Study Guide

Winter Dreams The East Coast vs. the Midwest

By F. Scott Fitzgerald

The East Coast vs. the Midwest

In a lot of ways, Fitzgerald uses "Winter Dreams" to comment on the American myth of the self-made man. He's basically saying, yes, it is possible for an American to come from nowhere and make tons of money; but don't expect perfection. This self-made man may find it disappointing (and soul-destroying) once he's reached his goals.

But here's the thing: Fitzgerald also doesn't present the United States as a giant, unified block. There is some major regional difference in this story. The East Coast represents old money and high finance, while the Midwest (or "Middle West") represents energy and ambition. Do you think Fitzgerald is making a judgment call here? Is one better than the other?

Dexter comes from Minnesota, but in order to feel like he is really gaining social status, he has to go to college at an elite institution back East. Even though Dexter makes it big as a businessman in the cities of Minnesota, he has not really proven himself financially until he can take his cash to Wall Street, in New York. But Dexter's origins outside of the East Coast are also what make him "the rough, strong stuff from which [the upper class in the United States] eternally sprung" (3.1).

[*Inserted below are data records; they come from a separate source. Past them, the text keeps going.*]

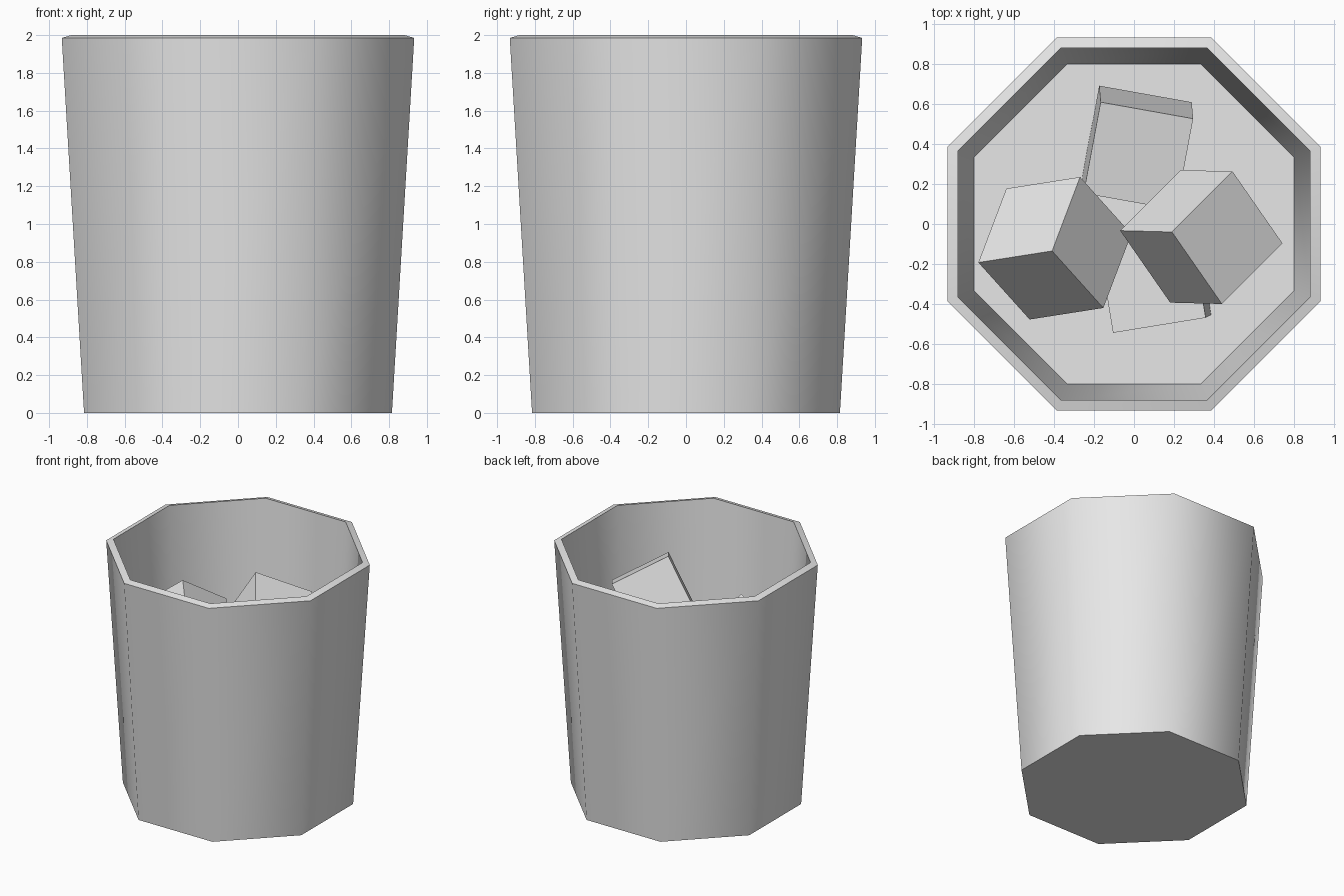
import bpy, bmesh, math
from mathutils import Vector, Matrix

default = bpy.data.objects.get("Cube")
if default:
    bpy.data.objects.remove(default, do_unlink=True)

grey = bpy.data.materials.new("plain grey")
grey.use_nodes = True
GREY = (0.8, 0.8, 0.8, 1.0)
grey.diffuse_color = GREY
grey.node_tree.nodes["Principled BSDF"].inputs["Base Color"].default_value = GREY


def finish(bm, name, smooth_angle=None):
    bmesh.ops.recalc_face_normals(bm, faces=bm.faces)
    mesh = bpy.data.meshes.new(name)
    bm.to_mesh(mesh)
    bm.free()
    mesh.materials.append(grey)
    obj = bpy.data.objects.new(name, mesh)
    bpy.context.collection.objects.link(obj)
    if smooth_angle:
        bpy.ops.object.select_all(action='DESELECT')
        obj.select_set(True)
        bpy.context.view_layer.objects.active = obj
        bpy.ops.object.shade_smooth_by_angle(angle=math.radians(smooth_angle))
    return obj


def octagon(bm, apothem, z):
    r = apothem / math.cos(math.pi / 8)
    return [bm.verts.new((r * math.cos((k + 0.5) * math.pi / 4),
                          r * math.sin((k + 0.5) * math.pi / 4), z)) for k in range(8)]


# Tapered eight-sided cup: base, outer wall, sloped rim, inner wall, inner surface
bm = bmesh.new()
profile = [(0.815, 0), (0.933, 1.985), (0.882, 2.0), (0.802, 0.68)]
rings = [octagon(bm, a, z) for a, z in profile]
for low, high in zip(rings, rings[1:]):
    for k in range(8):
        n = (k + 1) % 8
        bm.faces.new((low[k], low[n], high[n], high[k]))
bm.faces.new(rings[0])
bm.faces.new(rings[-1])
finish(bm, "cup", 50)


# Ice cubes, each set by its top corner and the directions of two edges
def ice_cube(name, corner, edge_a, edge_b, side=0.471):
    a = Vector(edge_a).normalized()
    b = Vector(edge_b)
    b = (b - a * b.dot(a)).normalized()
    c = a.cross(b)
    if c.z > 0:
        c.negate()
    centre = Vector(corner) + (a + b + c) * side / 2
    axes = Matrix((a, b, c)).transposed().to_4x4()
    bm = bmesh.new()
    bmesh.ops.create_cube(bm, size=side, matrix=Matrix.Translation(centre) @ axes)
    finish(bm, name)


ice_cube("ice_cube_right", (-0.41, -0.135, 1.70), (0.14, 0.37, -0.255), (-0.37, -0.06, -0.285))
ice_cube("ice_cube_left", (0.19, -0.04, 1.89), (0.25, -0.36, -0.171), (0.305, 0.30, -0.196))
ice_cube("ice_cube_back", (-0.167, 0.61, 1.20), (0.465, -0.083, -0.022), (-0.085, -0.457, -0.08))
ice_cube("ice_cube_front", (-0.105, -0.545, 1.10), (0.46, 0.075, 0.03), (-0.075, 0.46, 0.01))
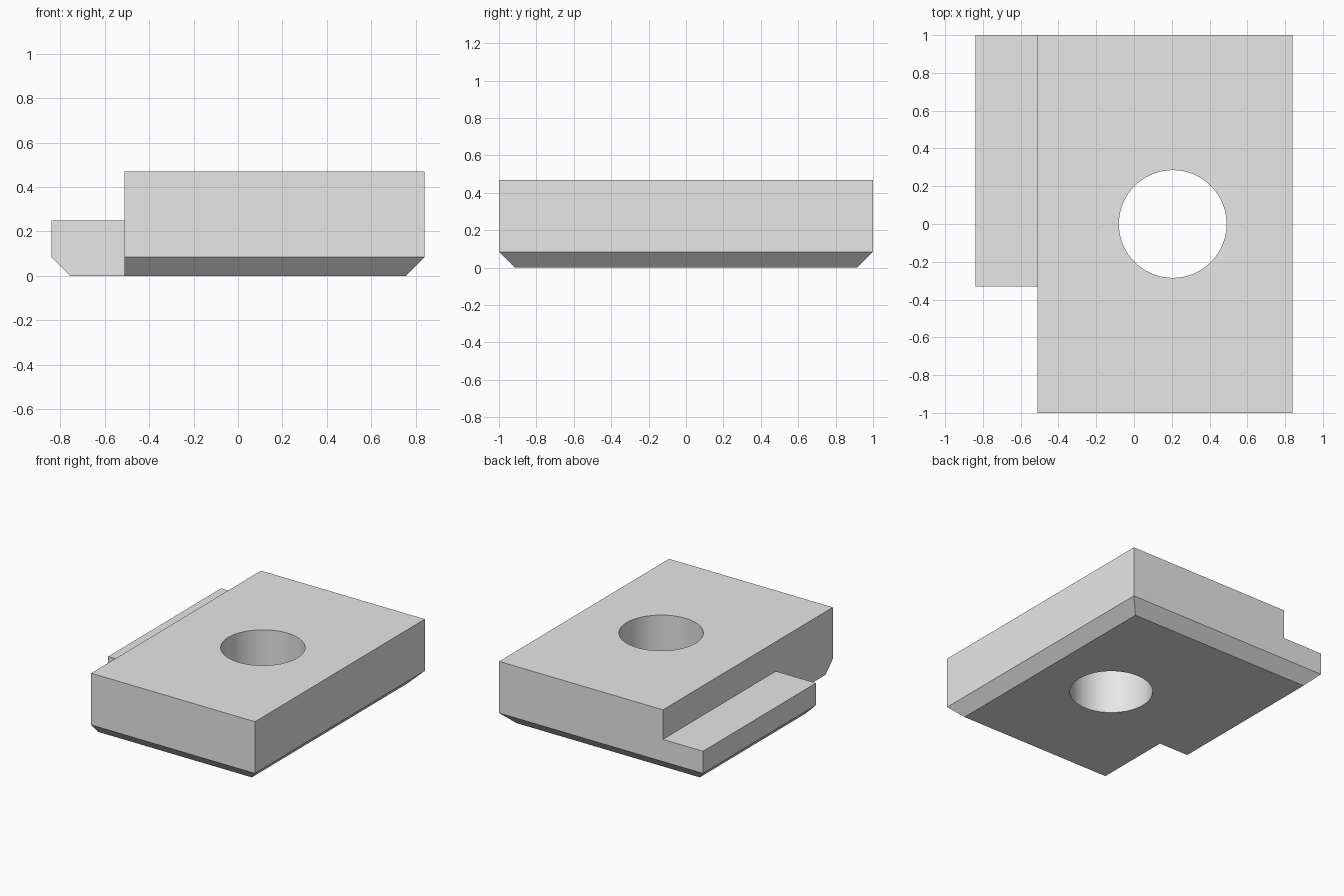
import bpy
import bmesh
import math

default = bpy.data.objects.get("Cube")
if default:
    bpy.data.objects.remove(default, do_unlink=True)

HALF_X, HALF_Y, HEIGHT = 0.84, 1.0, 0.47
CHAMFER = 0.085
STEP_X, STEP_Z = -0.51, 0.25      # lowered ledge on one long side
NOTCH_Y = -0.33                   # front end of the ledge
HOLE_X, HOLE_R = 0.205, 0.285

grey = bpy.data.materials.new("light grey")
grey.use_nodes = True
colour = (0.8, 0.8, 0.8, 1)
grey.diffuse_color = colour
grey.node_tree.nodes["Principled BSDF"].inputs["Base Color"].default_value = colour


def make_object(name, bm):
    bmesh.ops.recalc_face_normals(bm, faces=bm.faces)
    mesh = bpy.data.meshes.new(name)
    bm.to_mesh(mesh)
    bm.free()
    mesh.materials.append(grey)
    obj = bpy.data.objects.new(name, mesh)
    bpy.context.collection.objects.link(obj)
    return obj


def box(name, low, high):
    bm = bmesh.new()
    bmesh.ops.create_cube(bm, size=1)
    for v in bm.verts:
        v.co = [b if c > 0 else a for a, b, c in zip(low, high, v.co)]
    return make_object(name, bm)


def cut(target, cutter):
    bpy.context.view_layer.objects.active = target
    mod = target.modifiers.new("cut", "BOOLEAN")
    mod.operation = "DIFFERENCE"
    mod.solver = "EXACT"
    mod.object = cutter
    bpy.ops.object.modifier_apply(modifier=mod.name)
    bpy.data.objects.remove(cutter, do_unlink=True)


# Block with a chamfered lower rim, lofted through three rectangles
bm = bmesh.new()
rings = []
for z, inset in ((0, CHAMFER), (CHAMFER, 0), (HEIGHT, 0)):
    x, y = HALF_X - inset, HALF_Y - inset
    rings.append([bm.verts.new((sx * x, sy * y, z))
                  for sx, sy in ((-1, -1), (1, -1), (1, 1), (-1, 1))])
for lower, upper in zip(rings, rings[1:]):
    for i in range(4):
        j = (i + 1) % 4
        bm.faces.new((lower[i], lower[j], upper[j], upper[i]))
bm.faces.new(rings[0])
bm.faces.new(rings[-1])
block = make_object("stepped_block", bm)

# Ledge step, then the corner notch in front of it
cut(block, box("step_cutter", (-2, -2, STEP_Z), (STEP_X, 2, 1)))
cut(block, box("notch_cutter", (-2, -2, -1), (STEP_X, NOTCH_Y, 1)))

# Round through hole
bm = bmesh.new()
bmesh.ops.create_cone(bm, cap_ends=True, segments=96,
                      radius1=HOLE_R, radius2=HOLE_R, depth=2)
bmesh.ops.translate(bm, verts=bm.verts, vec=(HOLE_X, 0, 0))
cut(block, make_object("hole_cutter", bm))

# Smooth hole wall, sharp edges elsewhere
bpy.ops.object.select_all(action="DESELECT")
block.select_set(True)
bpy.context.view_layer.objects.active = block
bpy.ops.object.shade_smooth_by_angle(angle=math.radians(30))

Once Dexter gets to Wall Street, his business associate Devlin comments, "So you're from the Middle West […] That's funny – I thought men like you were probably born and raised on Wall Street" (6.3). Now that Dexter has succeeded in New York, it's like his origins in the Midwest (where he dreamed his winter dreams) have faded away. So Fitzgerald is drawing a comparison between Dexter's boyhood dreams and Minnesota. With his success, Dexter has, in a sense, lost both of them. The closer he has grown to that American center of finance, Wall Street, the further away he has traveled from the ideals of the boy he once was. Wait, we thought Los Angeles was the city of lost dreams...